To provide some evidence on this issue we estimated models relating drug use to the likelihood of detection as proxied by whether the firm tests at hire, at random, or both that excluded individuals with the strongest incentives to underreport use: Even in this subsample, we found that individuals whose employers test for drug use were significantly less likely to report past month marijuana use. Moreover, the evidence for the deterrence hypothesis remained: That these tests of the deterrence hypothesis survive exclusion of individuals who should be most susceptible to testing-based underreporting is consistent with a deterrent effect of drug testing.
These alternative hypotheses highlight the fact that this study is subject to some important limitations, all of which are shared by previous studies using these data. One problem is that the NHSDA does not provide information on the location of drug use or the degree of impairment associated with such use. Much of the controversy regarding drug testing surrounds the fact that testing positive for, say, marijuana use need not imply that the individual is impaired At Work.
As impairment is the more relevant concern for employers, one could argue that examining the effect of testing on marijuana use is somewhat misguided. Cross-sectional data also limit the strength of our conclusions with respect to the underlying structural relationships between drug testing and drug use: To the extent that the negative relationship in the cross-section between testing and use survives these controls, this increases support for the hypothesis that the differentials are true testing effects.
Our approach cannot prove, however, that drug testing causes a reduction in use. That is, are any benefits with respect to increased productivity, decreased accidents, etc. Given that these costs have risen substantially in recent years—now representing a nontrivial expense for employers—the answer to this question is not obvious.
Such a calculation would also require an estimate of the additional job search costs imposed on various types of workers with different preferences regarding drug use and workplace drug testing policy.
Given that the current paper cannot pinpoint causality directly, these questions—while important—are beyond our scope. Despite these limitations, this paper has advanced the previous literature by providing a more comprehensive analysis of workplace drug testing and worker substance use.Random Drug Test at Work
Overall, the results are most consistent with a deterrent effect of workplace drug testing on worker drug use that cannot be easily explained away by omitted variables about firms or workers, or by selection and sorting stories. We estimate that respondents subject to workplace drug testing are about 0. Future work might use these estimates in combination with evidence on the association between drug testing and productivity to provide new insight on underlying structural relationships between substance use and workplace outcomes.

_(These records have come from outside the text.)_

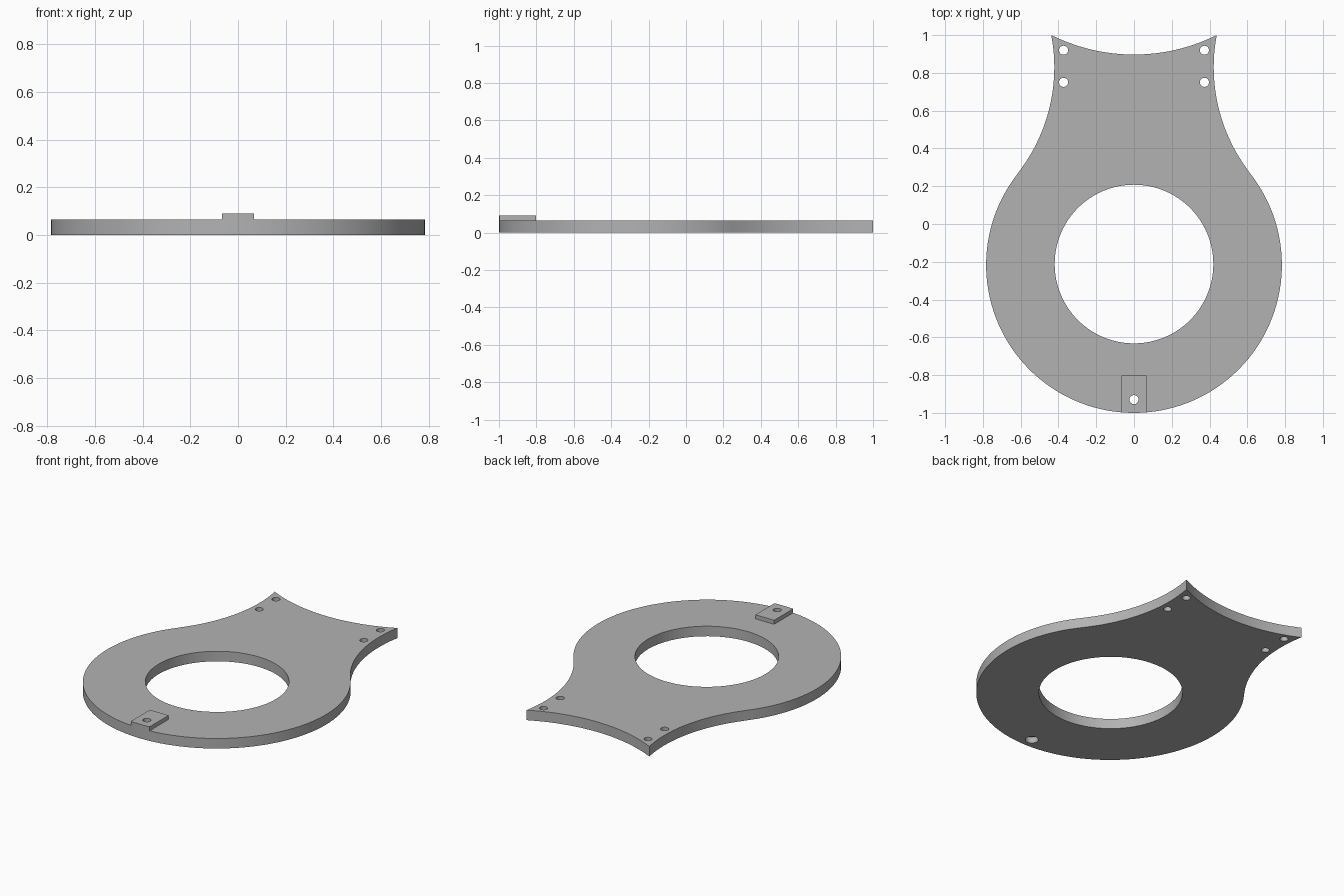
import bpy, bmesh, math

if "Cube" in bpy.data.objects:
    bpy.data.objects.remove(bpy.data.objects["Cube"])

T, TAB_TOP = 0.065, 0.091        # plate thickness, tab height
CY, R = -0.217, 0.783            # ring centre and outer radius
SX, SY, SR = 1.332, 0.83, 0.91   # concave side arc
TOP_Y, TOP_R = 1.876, 0.979      # concave end arc

grey = bpy.data.materials.new("grey")
grey.diffuse_color = (0.45, 0.45, 0.45, 1)
grey.use_nodes = True
grey.node_tree.nodes["Principled BSDF"].inputs["Base Color"].default_value = grey.diffuse_color


def arc(cx, cy, r, a0, a1, n):
    return [(cx + r * math.cos(a0 + (a1 - a0) * i / n),
             cy + r * math.sin(a0 + (a1 - a0) * i / n)) for i in range(n + 1)]


def prism(name, pts, z0, z1):
    bm = bmesh.new()
    base = bm.faces.new([bm.verts.new((x, y, z0)) for x, y in pts])
    ext = bmesh.ops.extrude_face_region(bm, geom=[base])
    bmesh.ops.translate(bm, vec=(0, 0, z1 - z0),
                        verts=[v for v in ext["geom"] if isinstance(v, bmesh.types.BMVert)])
    bmesh.ops.recalc_face_normals(bm, faces=bm.faces)
    mesh = bpy.data.meshes.new(name)
    bm.to_mesh(mesh)
    bm.free()
    mesh.materials.append(grey)
    ob = bpy.data.objects.new(name, mesh)
    bpy.context.collection.objects.link(ob)
    return ob


def drill(ob, x, y, r, z0, z1, n=32):
    cutter = prism("cutter", arc(x, y, r, 0, math.tau, n)[:-1], z0, z1)
    cutter.hide_render = True
    mod = ob.modifiers.new("hole", "BOOLEAN")
    mod.operation, mod.solver, mod.object = "DIFFERENCE", "EXACT", cutter
    bpy.context.view_layer.objects.active = ob
    bpy.ops.object.modifier_apply(modifier=mod.name)
    bpy.data.objects.remove(cutter)


# Plate outline: right half from bottom to top, then mirrored
tangent = math.atan2(SY - CY, SX)
tip = math.pi - math.asin((1.0 - SY) / SR)
half = arc(0, CY, R, -math.pi / 2, tangent, 48)
half += arc(SX, SY, SR, tangent + math.pi, tip, 24)[1:]
sweep = math.asin(half[-1][0] / TOP_R)
half += arc(0, TOP_Y, TOP_R, -math.pi / 2 + sweep, -math.pi / 2, 14)[1:]
outline = half + [(-x, y) for x, y in reversed(half[1:-1])]
plate = prism("plate", outline, 0, T)

# Raised tab whose outer end follows the rim
a = math.asin(0.067 / R)
rim = arc(0, CY, R, -math.pi / 2 - a, -math.pi / 2 + a, 6)
tab = prism("raised_tab", rim + [(0.067, -0.803), (-0.067, -0.803)], T, TAB_TOP)

# Centre opening, corner screw holes, tab hole with recess underneath
drill(plate, 0, -0.212, 0.42, -0.1, 0.2, 96)
for x in (-0.373, 0.373):
    for y in (0.75, 0.92):
        drill(plate, x, y, 0.024, -0.1, 0.2)
for part in (plate, tab):
    drill(part, 0, -0.93, 0.024, -0.1, 0.2)
drill(plate, 0, -0.93, 0.038, -0.1, 0.04)

# Smooth curved walls, keep sharp edges
for ob in (plate, tab):
    bpy.ops.object.select_all(action="DESELECT")
    ob.select_set(True)
    bpy.context.view_layer.objects.active = ob
    bpy.ops.object.shade_smooth_by_angle(angle=math.radians(30))
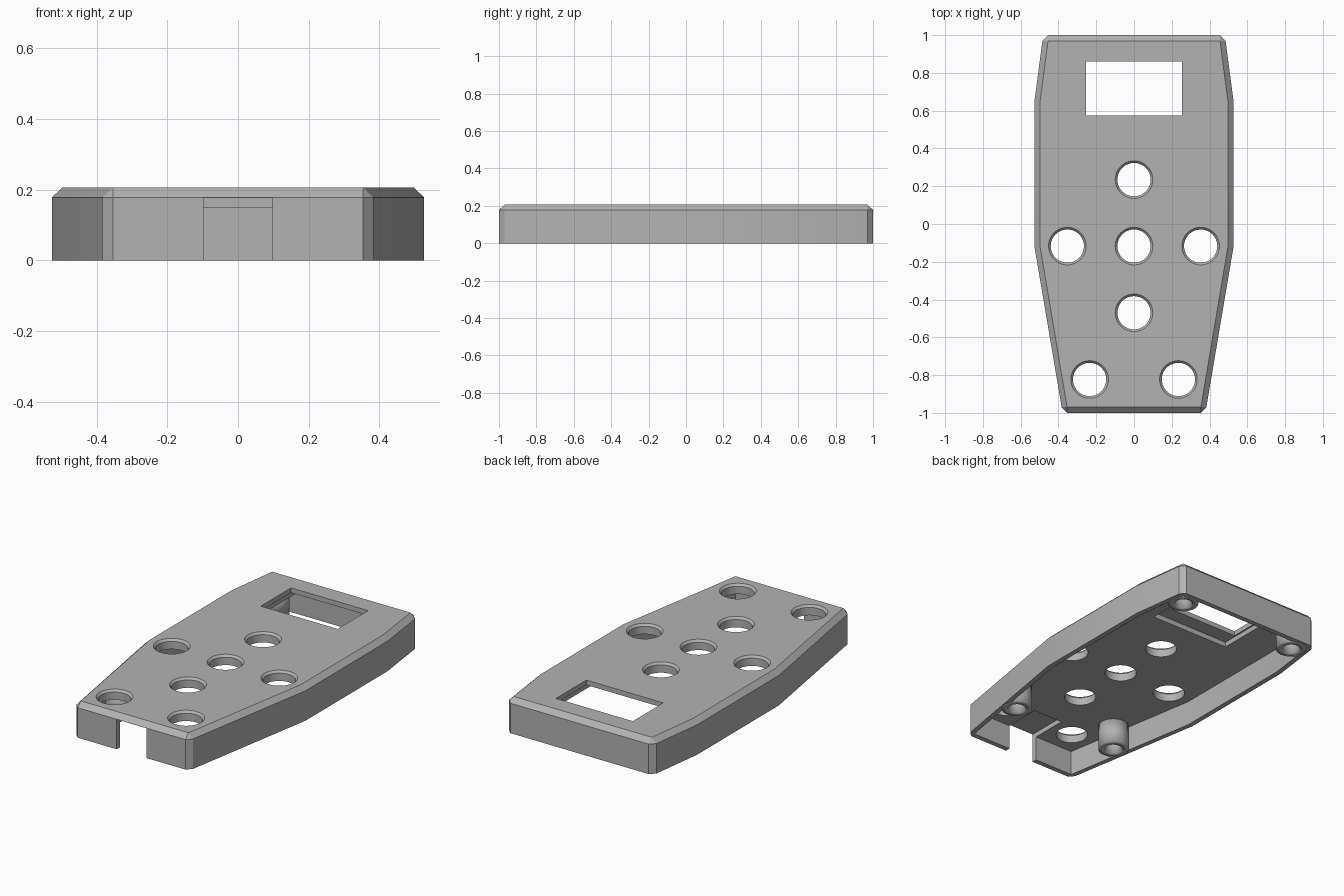
import bpy, bmesh, math
from mathutils import Matrix, Vector

cube = bpy.data.objects.get("Cube")
if cube:
    bpy.data.objects.remove(cube, do_unlink=True)

GREY = (0.45, 0.45, 0.45, 1)
plastic = bpy.data.materials.new("grey plastic")
plastic.use_nodes = True
plastic.diffuse_color = GREY
plastic.node_tree.nodes["Principled BSDF"].inputs["Base Color"].default_value = GREY

HEIGHT, SHOULDER, CEILING = 0.207, 0.178, 0.148
CORE = [(0.354, -0.97), (0.497, -0.12), (0.497, 0.65), (0.455, 0.97)]
OUTER = [(0.354, -1), (0.383, -0.97), (0.527, -0.12),
         (0.527, 0.65), (0.485, 0.97), (0.455, 1)]


def finish(name, bm):
    bmesh.ops.recalc_face_normals(bm, faces=bm.faces[:])
    mesh = bpy.data.meshes.new(name)
    bm.to_mesh(mesh)
    bm.free()
    mesh.materials.append(plastic)
    obj = bpy.data.objects.new(name, mesh)
    bpy.context.collection.objects.link(obj)
    return obj


def hull(name, layers):
    """Convex solid through mirrored half outlines at given heights."""
    bm = bmesh.new()
    for outline, z in layers:
        for x, y in outline:
            for side in (-1, 1):
                bm.verts.new((side * x, y, z))
    bmesh.ops.convex_hull(bm, input=bm.verts[:])
    bmesh.ops.dissolve_limit(bm, angle_limit=0.002, verts=bm.verts[:], edges=bm.edges[:])
    return finish(name, bm)


def box(name, x, y0, y1, z0, z1):
    return hull(name, [([(x, y0), (x, y1)], z) for z in (z0, z1)])


def cylinders(name, spots, r_low, r_high, z0, z1, capped=True):
    bm = bmesh.new()
    for x, y in spots:
        bmesh.ops.create_cone(bm, cap_ends=capped, segments=40, radius1=r_low,
                              radius2=r_high, depth=z1 - z0,
                              matrix=Matrix.Translation((x, y, (z0 + z1) / 2)))
    return finish(name, bm)


# Case with chamfered top edge
case = hull("case_shell", [(OUTER, 0), (OUTER, SHOULDER), (CORE, HEIGHT)])

# Cavity, display window, cable port and button holes
buttons = [(0, 0.235), (0, -0.117), (0, -0.47), (-0.353, -0.117),
           (0.353, -0.117), (-0.235, -0.823), (0.235, -0.823)]
cutters = [
    hull("cavity_cutter", [(CORE, -0.1), (CORE, CEILING)]),
    box("window_cutter", 0.253, 0.575, 0.86, 0.1, 0.3),
    box("display_recess_cutter", 0.262, 0.485, 0.95, 0.1, SHOULDER),
    box("port_cutter", 0.097, -1.1, -0.75, -0.05, SHOULDER - 0.001),
    cylinders("button_cutter", buttons, 0.088, 0.088, 0.1, 0.3),
    cylinders("button_chamfer_cutter", buttons, 0.086, 0.101, 0.192, 0.2085),
]
for cutter in cutters:
    cutter.hide_render = True
    cutter.hide_viewport = True
    mod = case.modifiers.new(cutter.name, "BOOLEAN")
    mod.operation = "DIFFERENCE"
    mod.solver = "EXACT"
    mod.object = cutter

# Bake the cuts, then drop the cutters
bpy.context.view_layer.update()
depsgraph = bpy.context.evaluated_depsgraph_get()
cut_mesh = bpy.data.meshes.new_from_object(case.evaluated_get(depsgraph))
case.modifiers.clear()
case.data = cut_mesh
for cutter in cutters:
    bpy.data.objects.remove(cutter, do_unlink=True)

# Hollow screw posts under the corners
for name, x, y in (("front", 0.353, -0.6), ("back", 0.395, 0.9)):
    posts = cylinders(name + "_screw_posts", [(-x, y), (x, y)],
                      0.085, 0.085, 0, CEILING + 0.005, capped=False)
    wall = posts.modifiers.new("wall", "SOLIDIFY")
    wall.thickness = 0.035
    wall.offset = -1

# Smooth the round parts, keep edges sharp
bpy.ops.object.select_all(action="DESELECT")
for obj in bpy.context.collection.objects:
    if obj.type == "MESH" and obj.data.materials and obj.data.materials[0] == plastic:
        obj.select_set(True)
        bpy.context.view_layer.objects.active = obj
bpy.ops.object.shade_smooth_by_angle(angle=math.radians(20))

All errors are those of the author. We focus on — because these are the only years to provide data on penalty severity, and sample sizes in these years were increased such that at least households per state were sampled. There were some substantive changes that accompanied the name change inincluding the provision of a monetary incentive to respondents.